TASK INSTRUCTIONS: In the records, each line holding "return" must be reported.

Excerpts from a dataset
##############################

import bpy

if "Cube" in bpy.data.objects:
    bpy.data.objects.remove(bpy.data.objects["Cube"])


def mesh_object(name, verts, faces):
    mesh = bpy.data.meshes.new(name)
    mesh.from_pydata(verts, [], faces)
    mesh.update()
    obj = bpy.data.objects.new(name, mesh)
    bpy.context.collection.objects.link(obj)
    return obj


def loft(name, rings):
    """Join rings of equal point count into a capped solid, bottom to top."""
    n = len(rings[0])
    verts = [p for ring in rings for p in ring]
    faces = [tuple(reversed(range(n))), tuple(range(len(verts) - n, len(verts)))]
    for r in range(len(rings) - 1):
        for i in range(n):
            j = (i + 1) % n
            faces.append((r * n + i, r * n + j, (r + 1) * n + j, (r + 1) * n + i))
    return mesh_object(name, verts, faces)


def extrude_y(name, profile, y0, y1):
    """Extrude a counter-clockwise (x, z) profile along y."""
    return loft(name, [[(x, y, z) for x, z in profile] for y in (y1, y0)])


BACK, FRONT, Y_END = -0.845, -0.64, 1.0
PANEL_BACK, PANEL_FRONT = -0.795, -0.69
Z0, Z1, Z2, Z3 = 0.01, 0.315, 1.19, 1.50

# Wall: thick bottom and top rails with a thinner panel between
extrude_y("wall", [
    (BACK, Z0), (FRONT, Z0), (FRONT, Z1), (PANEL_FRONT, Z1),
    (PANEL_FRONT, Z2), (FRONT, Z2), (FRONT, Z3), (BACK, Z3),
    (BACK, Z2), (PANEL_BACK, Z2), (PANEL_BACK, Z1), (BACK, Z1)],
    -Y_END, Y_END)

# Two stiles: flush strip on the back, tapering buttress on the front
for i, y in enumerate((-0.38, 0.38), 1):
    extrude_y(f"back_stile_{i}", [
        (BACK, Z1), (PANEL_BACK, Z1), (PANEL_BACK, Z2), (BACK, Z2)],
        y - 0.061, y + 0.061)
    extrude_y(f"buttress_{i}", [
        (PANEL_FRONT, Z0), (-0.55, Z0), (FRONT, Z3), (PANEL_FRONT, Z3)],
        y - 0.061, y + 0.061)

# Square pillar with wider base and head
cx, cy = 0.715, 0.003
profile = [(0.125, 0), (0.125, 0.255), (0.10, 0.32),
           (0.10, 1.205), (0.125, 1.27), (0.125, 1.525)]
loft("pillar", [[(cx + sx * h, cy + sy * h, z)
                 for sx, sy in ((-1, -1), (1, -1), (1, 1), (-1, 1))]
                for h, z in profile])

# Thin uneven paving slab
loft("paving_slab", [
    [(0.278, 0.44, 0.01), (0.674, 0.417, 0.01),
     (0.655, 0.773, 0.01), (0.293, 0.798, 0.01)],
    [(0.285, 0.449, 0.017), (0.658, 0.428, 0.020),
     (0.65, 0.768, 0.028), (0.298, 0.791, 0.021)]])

##############################

RESPONSE TO THIS EXERCISE:
    return obj
    return mesh_object(name, verts, faces)
    return loft(name, [[(x, y, z) for x, z in profile] for y in (y1, y0)])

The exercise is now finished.